WHAT IS NEEDED> Take the entries below and print only the lines from the one with "const m = new" through the one with "1.795, -0.365, 0.185);", exactly as they stand, both ends included.

Entries taken from a collection
-------

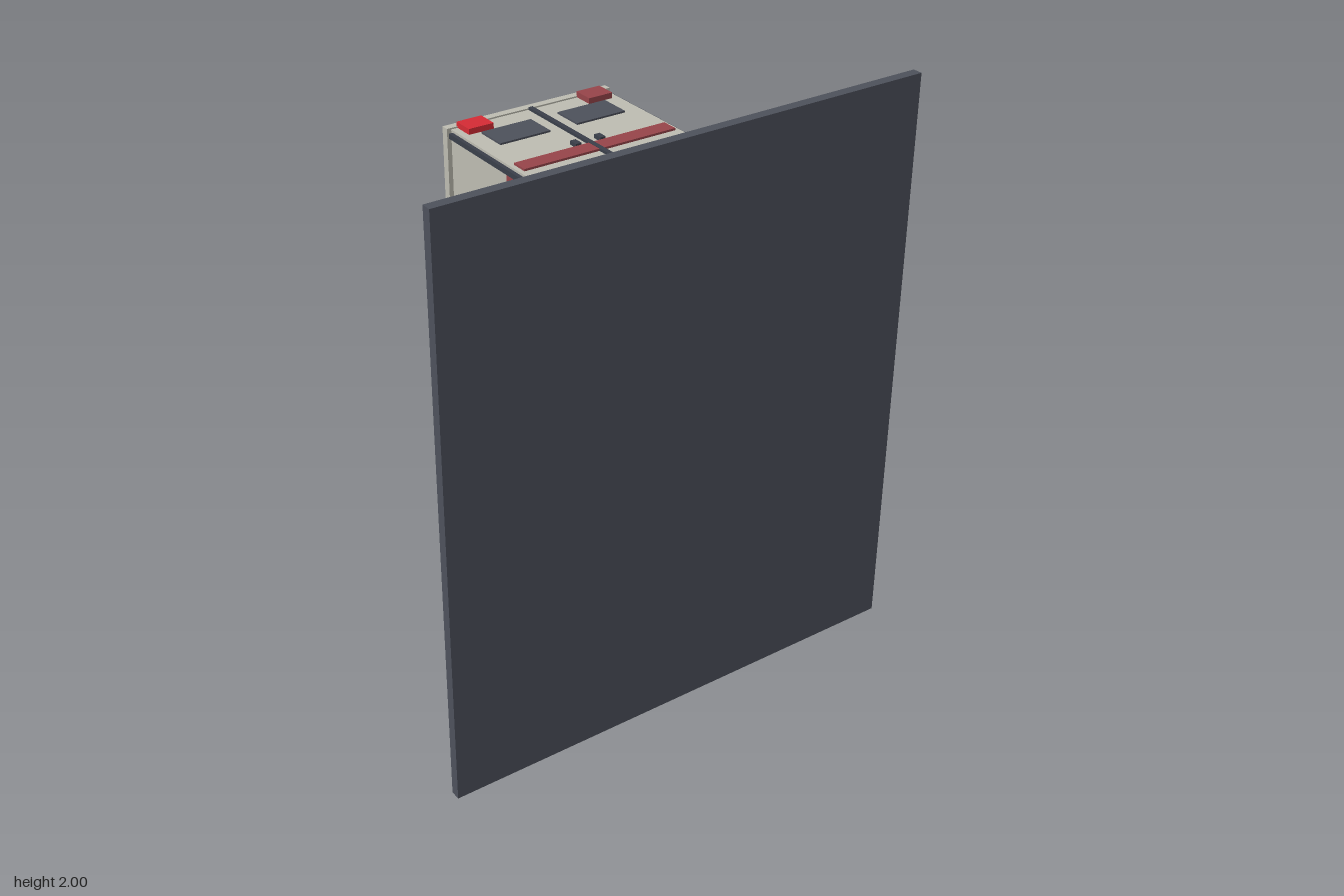
import * as THREE from 'three';

const mat = (name, color) => {
  const m = new THREE.MeshStandardMaterial({ color, flatShading: true });
  m.name = name;
  return m;
};

export function createModel() {
  const model = new THREE.Group();
  model.name = 'ambulance';
  const paint = mat('bodyPaint', 0xbdbcb1);
  const dark = mat('darkGrey', 0x4d515b);
  const trim = mat('darkTrim', 0x3a3f4a);
  const rubber = mat('tyreRubber', 0x2c2d35);
  const steel = mat('steelGrey', 0x838b93);
  const red = mat('brightRed', 0xd42b34);
  const maroon = mat('dullRed', 0x964449);

  // Box from its limits on x, y and z
  const box = (name, m, x0, x1, y0, y1, z0, z1) => {
    const g = new THREE.BoxGeometry(x1 - x0, y1 - y0, z1 - z0);
    const mesh = new THREE.Mesh(g, m);
    mesh.position.set((x0 + x1) / 2, (y0 + y1) / 2, (z0 + z1) / 2);
    mesh.name = name;
    model.add(mesh);
  };
  // Same box on both sides of x = 0
  const pair = (name, m, x0, x1, ...r) => {
    box(name + 'Left', m, x0, x1, ...r);
    box(name + 'Right', m, -x1, -x0, ...r);
  };

  // The vehicle's nose points to -y, its roof to -z, its wheels to the upright ground plate
  box('groundPlate', dark, -0.85, 0.85, 0, 2, 0.456, 0.49);

  // Lower body, hood and cab
  box('chassis', paint, -0.28, 0.28, 0.265, 1.75, 0.185, 0.305);
  box('hood', paint, -0.28, 0.28, 0.2, 0.82, 0.01, 0.255);
  box('cab', paint, -0.28, 0.28, 0.485, 0.83, -0.17, 0.01);
  box('cabRoof', paint, -0.275, 0.275, 0.48, 0.83, -0.205, -0.17);
  box('windshield', dark, -0.25, 0.25, 0.479, 0.486, -0.15, -0.02);
  box('grille', trim, -0.19, 0.19, 0.194, 0.201, 0.08, 0.19);
  box('noseLip', paint, -0.24, 0.24, 0.19, 0.2, 0.08, 0.13);
  pair('cabWindow', dark, 0.279, 0.286, 0.56, 0.77, -0.15, -0.02);
  pair('cabStripe', maroon, 0.279, 0.287, 0.42, 0.815, -0.012, 0.032);
  pair('doorSeam', trim, 0.279, 0.285, 0.806, 0.82, -0.02, 0.2);
  pair('doorHandle', trim, 0.279, 0.29, 0.645, 0.695, 0.055, 0.07);
  pair('mirror', dark, 0.3, 0.35, 0.465, 0.525, -0.09, -0.055);
  pair('mirrorArm', dark, 0.28, 0.3, 0.487, 0.503, -0.08, -0.065);
  pair('sideMarker', paint, 0.25, 0.285, 0.215, 0.26, 0.0, 0.035);

  // Patient compartment with raised edges
  box('compartment', paint, -0.29, 0.29, 0.835, 1.795, -0.365, 0.185);
  box('roofRim', paint, -0.305, 0.305, 0.825, 1.8, -0.387, -0.36);
  box('roofPanel', paint, -0.27, 0.27, 0.89, 1.76, -0.41, -0.387);
  pair('lowerRail', paint, 0.285, 0.3, 0.855, 1.79, 0.16, 0.188);
  for (const [y0, y1] of [[0.855, 0.87], [1.77, 1.787]])
    pair('sideTrim', trim, 0.289, 0.303, y0, y1, -0.352, 0.16);
  pair('compartmentStripe', maroon, 0.289, 0.295, 0.87, 1.77, -0.034, 0.022);

  // Red crosses on both sides, made of three plates each
  pair('crossBar', red, 0.289, 0.297, 1.327, 1.387, -0.237, -0.07);
  pair('crossTop', red, 0.289, 0.297, 1.387, 1.44, -0.18, -0.125);
  pair('crossBottom', red, 0.289, 0.297, 1.273, 1.327, -0.18, -0.125);

  // Rear doors
  box('rearStripe', maroon, -0.275, 0.275, 1.794, 1.802, -0.022, 0.035);
  box('rearDoorSeam', trim, -0.008, 0.008, 1.794, 1.804, -0.36, 0.187);
  pair('rearWindow', dark, 0.05, 0.23, 1.794, 1.801, -0.28, -0.17);
  pair('rearHandle', trim, 0.034, 0.054, 1.794, 1.808, -0.055, -0.022);
  box('tailLightLeft', maroon, 0.178, 0.267, 1.794, 1.814, -0.365, -0.292);
  box('tailLightRight', red, -0.267, -0.178, 1.794, 1.814, -0.365, -0.292);

  // Roof light bar
  box('lightBarBase', dark, -0.23, 0.23, 0.8, 0.93, -0.45, -0.408);
  box('beaconLeft', maroon, 0.015, 0.217, 0.81, 0.922, -0.492, -0.45);
  box('beaconRight', red, -0.217, -0.015, 0.81, 0.922, -0.492, -0.45);

  // Bumpers and fenders
  box('rearBumper', steel, -0.32, 0.32, 1.77, 1.837, 0.235, 0.285);
  box('rearBumperMount', steel, -0.2, 0.2, 1.745, 1.77, 0.24, 0.28);
  box('frontBumper', steel, -0.32, 0.32, 0.155, 0.215, 0.235, 0.285);
  box('frontBumperLip', steel, -0.25, 0.25, 0.163, 0.195, 0.285, 0.3);
  for (const [y0, y1] of [[0.335, 0.6], [1.41, 1.675]])
    pair('fender', paint, 0.275, 0.32, y0, y1, 0.183, 0.228);

  // Ten-sided wheels with hubs
  const tyreGeo = new THREE.CylinderGeometry(0.127, 0.127, 0.085, 10).rotateZ(Math.PI / 2);
  const hubGeo = new THREE.CylinderGeometry(0.054, 0.054, 0.092, 10).rotateZ(Math.PI / 2);
  for (const y of [0.465, 1.54])
    for (const s of [-1, 1]) {
      const wheel = new THREE.Group();
      wheel.name = (y < 1 ? 'front' : 'rear') + 'Wheel' + (s > 0 ? 'Left' : 'Right');
      const tyre = new THREE.Mesh(tyreGeo, rubber);
      tyre.name = 'tyre';
      const hub = new THREE.Mesh(hubGeo, steel);
      hub.name = 'hub';
      wheel.add(tyre, hub);
      wheel.position.set(s * 0.277, y, 0.325);
      model.add(wheel);
    }

  return model;
}
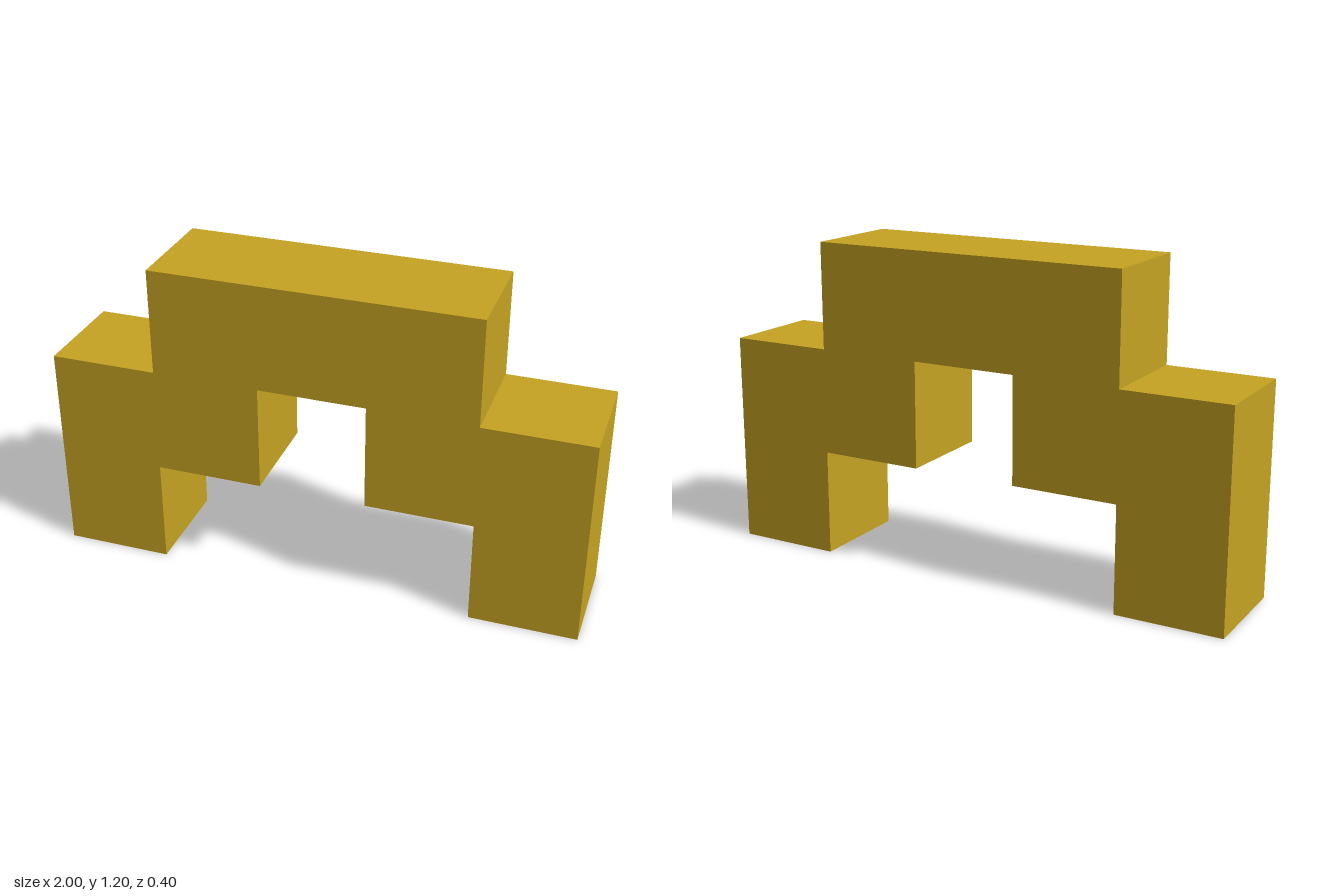
import * as THREE from 'three';

// Stepped block arch: one mirrored silhouette extruded to an even depth
export function createModel() {
  const group = new THREE.Group();
  group.name = 'steppedArch';

  const gold = new THREE.MeshStandardMaterial({ color: 0xc6a422 });
  gold.name = 'gold';

  // Right half of the outline, from the underside of the span round to its top
  const half = [
    [0.2, 0.8], [0.2, 0.4], [0.6, 0.4], [0.6, 0],
    [1, 0], [1, 0.8], [0.6, 0.8], [0.6, 1.2],
  ];
  const mirrored = half.map(([x, y]) => [-x, y]).reverse();
  const outline = [...half, ...mirrored].map(([x, y]) => new THREE.Vector2(x, y));

  const depth = 0.4;
  const geometry = new THREE.ExtrudeGeometry(new THREE.Shape(outline), {
    depth,
    bevelEnabled: false,
  });
  geometry.translate(0, 0, -depth / 2);

  const arch = new THREE.Mesh(geometry, gold);
  arch.name = 'archBody';
  group.add(arch);
  return group;
}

-------

ANSWER TO THIS TASK>
  const m = new THREE.MeshStandardMaterial({ color, flatShading: true });
  m.name = name;
  return m;
};

export function createModel() {
  const model = new THREE.Group();
  model.name = 'ambulance';
  const paint = mat('bodyPaint', 0xbdbcb1);
  const dark = mat('darkGrey', 0x4d515b);
  const trim = mat('darkTrim', 0x3a3f4a);
  const rubber = mat('tyreRubber', 0x2c2d35);
  const steel = mat('steelGrey', 0x838b93);
  const red = mat('brightRed', 0xd42b34);
  const maroon = mat('dullRed', 0x964449);

  // Box from its limits on x, y and z
  const box = (name, m, x0, x1, y0, y1, z0, z1) => {
    const g = new THREE.BoxGeometry(x1 - x0, y1 - y0, z1 - z0);
    const mesh = new THREE.Mesh(g, m);
    mesh.position.set((x0 + x1) / 2, (y0 + y1) / 2, (z0 + z1) / 2);
    mesh.name = name;
    model.add(mesh);
  };
  // Same box on both sides of x = 0
  const pair = (name, m, x0, x1, ...r) => {
    box(name + 'Left', m, x0, x1, ...r);
    box(name + 'Right', m, -x1, -x0, ...r);
  };

  // The vehicle's nose points to -y, its roof to -z, its wheels to the upright ground plate
  box('groundPlate', dark, -0.85, 0.85, 0, 2, 0.456, 0.49);

  // Lower body, hood and cab
  box('chassis', paint, -0.28, 0.28, 0.265, 1.75, 0.185, 0.305);
  box('hood', paint, -0.28, 0.28, 0.2, 0.82, 0.01, 0.255);
  box('cab', paint, -0.28, 0.28, 0.485, 0.83, -0.17, 0.01);
  box('cabRoof', paint, -0.275, 0.275, 0.48, 0.83, -0.205, -0.17);
  box('windshield', dark, -0.25, 0.25, 0.479, 0.486, -0.15, -0.02);
  box('grille', trim, -0.19, 0.19, 0.194, 0.201, 0.08, 0.19);
  box('noseLip', paint, -0.24, 0.24, 0.19, 0.2, 0.08, 0.13);
  pair('cabWindow', dark, 0.279, 0.286, 0.56, 0.77, -0.15, -0.02);
  pair('cabStripe', maroon, 0.279, 0.287, 0.42, 0.815, -0.012, 0.032);
  pair('doorSeam', trim, 0.279, 0.285, 0.806, 0.82, -0.02, 0.2);
  pair('doorHandle', trim, 0.279, 0.29, 0.645, 0.695, 0.055, 0.07);
  pair('mirror', dark, 0.3, 0.35, 0.465, 0.525, -0.09, -0.055);
  pair('mirrorArm', dark, 0.28, 0.3, 0.487, 0.503, -0.08, -0.065);
  pair('sideMarker', paint, 0.25, 0.285, 0.215, 0.26, 0.0, 0.035);

  // Patient compartment with raised edges
  box('compartment', paint, -0.29, 0.29, 0.835, 1.795, -0.365, 0.185);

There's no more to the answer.